Data extracted from a collection
⟨
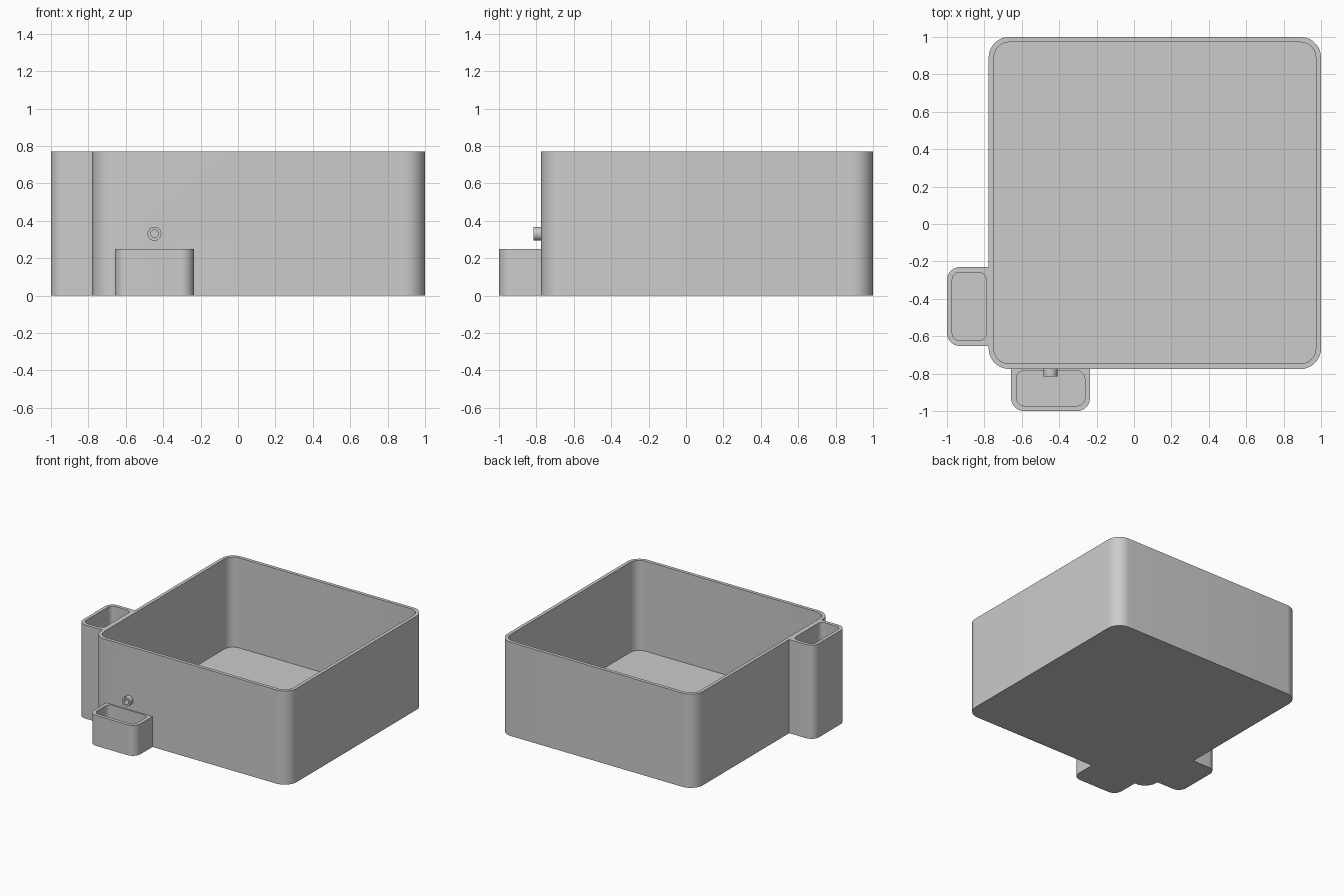
import bpy, bmesh, math

cube = bpy.data.objects.get("Cube")
if cube:
    bpy.data.objects.remove(cube, do_unlink=True)

grey = bpy.data.materials.new("plain grey")
grey.use_nodes = True
grey.diffuse_color = (0.6, 0.6, 0.6, 1)
grey.node_tree.nodes["Principled BSDF"].inputs["Base Color"].default_value = (0.6, 0.6, 0.6, 1)

WALL, FLOOR, HEIGHT, STEPS = 0.028, 0.03, 0.77, 12


def rounded_loop(bm, rect, radii, z):
    """Rounded rectangle of vertices; radii start at +x +y, anticlockwise."""
    x0, x1, y0, y1 = rect
    corners = [(x1, y1, -1, -1), (x0, y1, 1, -1), (x0, y0, 1, 1), (x1, y0, -1, 1)]
    verts = []
    for k, ((x, y, sx, sy), r) in enumerate(zip(corners, radii)):
        for i in range(STEPS + 1):
            a = math.pi / 2 * (k + i / STEPS)
            verts.append(bm.verts.new((x + sx * r + r * math.cos(a),
                                       y + sy * r + r * math.sin(a), z)))
    return verts


def bridge(bm, lower, upper):
    n = len(lower)
    for i in range(n):
        j = (i + 1) % n
        bm.faces.new((lower[i], lower[j], upper[j], upper[i]))


def finish(bm, name):
    bmesh.ops.remove_doubles(bm, verts=bm.verts, dist=1e-5)
    bmesh.ops.recalc_face_normals(bm, faces=bm.faces)
    mesh = bpy.data.meshes.new(name)
    bm.to_mesh(mesh)
    bm.free()
    mesh.materials.append(grey)
    obj = bpy.data.objects.new(name, mesh)
    bpy.context.collection.objects.link(obj)
    return obj


def smooth(obj):
    bpy.ops.object.select_all(action="DESELECT")
    obj.select_set(True)
    bpy.context.view_layer.objects.active = obj
    bpy.ops.object.shade_smooth_by_angle(angle=math.radians(30))


def open_box(name, outer, outer_radii, inner, inner_radius, height):
    """Box with walls, a floor and an open top."""
    bm = bmesh.new()
    inner_radii = [inner_radius] * 4
    loops = [rounded_loop(bm, outer, outer_radii, 0),
             rounded_loop(bm, outer, outer_radii, height),
             rounded_loop(bm, inner, inner_radii, height),
             rounded_loop(bm, inner, inner_radii, FLOOR)]
    for a, b in zip(loops, loops[1:]):
        bridge(bm, a, b)
    bm.faces.new(loops[0][::-1])
    bm.faces.new(loops[-1])
    return finish(bm, name)


# Large basin
X0, Y0 = -0.777, -0.775
basin = open_box("basin", (X0, 1, Y0, 1), [0.11] * 4,
                 (X0 + WALL, 1 - WALL, Y0 + WALL, 1 - WALL), 0.082, HEIGHT)

# Tall side pocket and low front tray, their back walls merging into the basin
side_pocket = open_box("side_pocket", (-1, X0 + 0.005, -0.652, -0.23), [0, 0.07, 0.07, 0],
                       (-0.972, -0.79, -0.624, -0.258), 0.042, HEIGHT)
front_tray = open_box("front_tray", (-0.657, -0.235, -1, Y0 + 0.005), [0, 0, 0.07, 0.07],
                      (-0.629, -0.263, -0.972, -0.785), 0.042, 0.25)

# Drain hole through the front wall
SPOUT_X, SPOUT_Z, BORE = -0.447, 0.33, 0.021
bpy.ops.mesh.primitive_cylinder_add(vertices=32, radius=BORE, depth=0.2,
                                    location=(SPOUT_X, Y0, SPOUT_Z),
                                    rotation=(math.pi / 2, 0, 0))
cutter = bpy.context.object
cutter.name = "drain_cutter"
cutter.data.materials.append(grey)
cut = basin.modifiers.new("drain hole", "BOOLEAN")
cut.operation = "DIFFERENCE"
cut.solver = "EXACT"
cut.object = cutter
bpy.context.view_layer.objects.active = basin
bpy.ops.object.modifier_apply(modifier=cut.name)
bpy.data.objects.remove(cutter, do_unlink=True)

# Drain spout: short tube above the tray
bm = bmesh.new()
rings = []
for radius, y in ((BORE, Y0 + 0.005), (0.037, Y0 + 0.005), (0.037, -0.815), (BORE, -0.815)):
    rings.append([bm.verts.new((SPOUT_X + radius * math.cos(math.tau * i / 32), y,
                                SPOUT_Z + radius * math.sin(math.tau * i / 32)))
                  for i in range(32)])
for a, b in zip(rings, rings[1:] + rings[:1]):
    bridge(bm, a, b)
spout = finish(bm, "drain_spout")

for part in (basin, side_pocket, front_tray, spout):
    smooth(part)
⟩
### Exercise directions
Omit all pictures and repeat the rest of the records verbatim.

### Task response
import bpy, bmesh, math

cube = bpy.data.objects.get("Cube")
if cube:
    bpy.data.objects.remove(cube, do_unlink=True)

grey = bpy.data.materials.new("plain grey")
grey.use_nodes = True
grey.diffuse_color = (0.6, 0.6, 0.6, 1)
grey.node_tree.nodes["Principled BSDF"].inputs["Base Color"].default_value = (0.6, 0.6, 0.6, 1)

WALL, FLOOR, HEIGHT, STEPS = 0.028, 0.03, 0.77, 12


def rounded_loop(bm, rect, radii, z):
    """Rounded rectangle of vertices; radii start at +x +y, anticlockwise."""
    x0, x1, y0, y1 = rect
    corners = [(x1, y1, -1, -1), (x0, y1, 1, -1), (x0, y0, 1, 1), (x1, y0, -1, 1)]
    verts = []
    for k, ((x, y, sx, sy), r) in enumerate(zip(corners, radii)):
        for i in range(STEPS + 1):
            a = math.pi / 2 * (k + i / STEPS)
            verts.append(bm.verts.new((x + sx * r + r * math.cos(a),
                                       y + sy * r + r * math.sin(a), z)))
    return verts


def bridge(bm, lower, upper):
    n = len(lower)
    for i in range(n):
        j = (i + 1) % n
        bm.faces.new((lower[i], lower[j], upper[j], upper[i]))


def finish(bm, name):
    bmesh.ops.remove_doubles(bm, verts=bm.verts, dist=1e-5)
    bmesh.ops.recalc_face_normals(bm, faces=bm.faces)
    mesh = bpy.data.meshes.new(name)
    bm.to_mesh(mesh)
    bm.free()
    mesh.materials.append(grey)
    obj = bpy.data.objects.new(name, mesh)
    bpy.context.collection.objects.link(obj)
    return obj


def smooth(obj):
    bpy.ops.object.select_all(action="DESELECT")
    obj.select_set(True)
    bpy.context.view_layer.objects.active = obj
    bpy.ops.object.shade_smooth_by_angle(angle=math.radians(30))


def open_box(name, outer, outer_radii, inner, inner_radius, height):
    """Box with walls, a floor and an open top."""
    bm = bmesh.new()
    inner_radii = [inner_radius] * 4
    loops = [rounded_loop(bm, outer, outer_radii, 0),
             rounded_loop(bm, outer, outer_radii, height),
             rounded_loop(bm, inner, inner_radii, height),
             rounded_loop(bm, inner, inner_radii, FLOOR)]
    for a, b in zip(loops, loops[1:]):
        bridge(bm, a, b)
    bm.faces.new(loops[0][::-1])
    bm.faces.new(loops[-1])
    return finish(bm, name)


# Large basin
X0, Y0 = -0.777, -0.775
basin = open_box("basin", (X0, 1, Y0, 1), [0.11] * 4,
                 (X0 + WALL, 1 - WALL, Y0 + WALL, 1 - WALL), 0.082, HEIGHT)

# Tall side pocket and low front tray, their back walls merging into the basin
side_pocket = open_box("side_pocket", (-1, X0 + 0.005, -0.652, -0.23), [0, 0.07, 0.07, 0],
                       (-0.972, -0.79, -0.624, -0.258), 0.042, HEIGHT)
front_tray = open_box("front_tray", (-0.657, -0.235, -1, Y0 + 0.005), [0, 0, 0.07, 0.07],
                      (-0.629, -0.263, -0.972, -0.785), 0.042, 0.25)

# Drain hole through the front wall
SPOUT_X, SPOUT_Z, BORE = -0.447, 0.33, 0.021
bpy.ops.mesh.primitive_cylinder_add(vertices=32, radius=BORE, depth=0.2,
                                    location=(SPOUT_X, Y0, SPOUT_Z),
                                    rotation=(math.pi / 2, 0, 0))
cutter = bpy.context.object
cutter.name = "drain_cutter"
cutter.data.materials.append(grey)
cut = basin.modifiers.new("drain hole", "BOOLEAN")
cut.operation = "DIFFERENCE"
cut.solver = "EXACT"
cut.object = cutter
bpy.context.view_layer.objects.active = basin
bpy.ops.object.modifier_apply(modifier=cut.name)
bpy.data.objects.remove(cutter, do_unlink=True)

# Drain spout: short tube above the tray
bm = bmesh.new()
rings = []
for radius, y in ((BORE, Y0 + 0.005), (0.037, Y0 + 0.005), (0.037, -0.815), (BORE, -0.815)):
    rings.append([bm.verts.new((SPOUT_X + radius * math.cos(math.tau * i / 32), y,
                                SPOUT_Z + radius * math.sin(math.tau * i / 32)))
                  for i in range(32)])
for a, b in zip(rings, rings[1:] + rings[:1]):
    bridge(bm, a, b)
spout = finish(bm, "drain_spout")

for part in (basin, side_pocket, front_tray, spout):
    smooth(part)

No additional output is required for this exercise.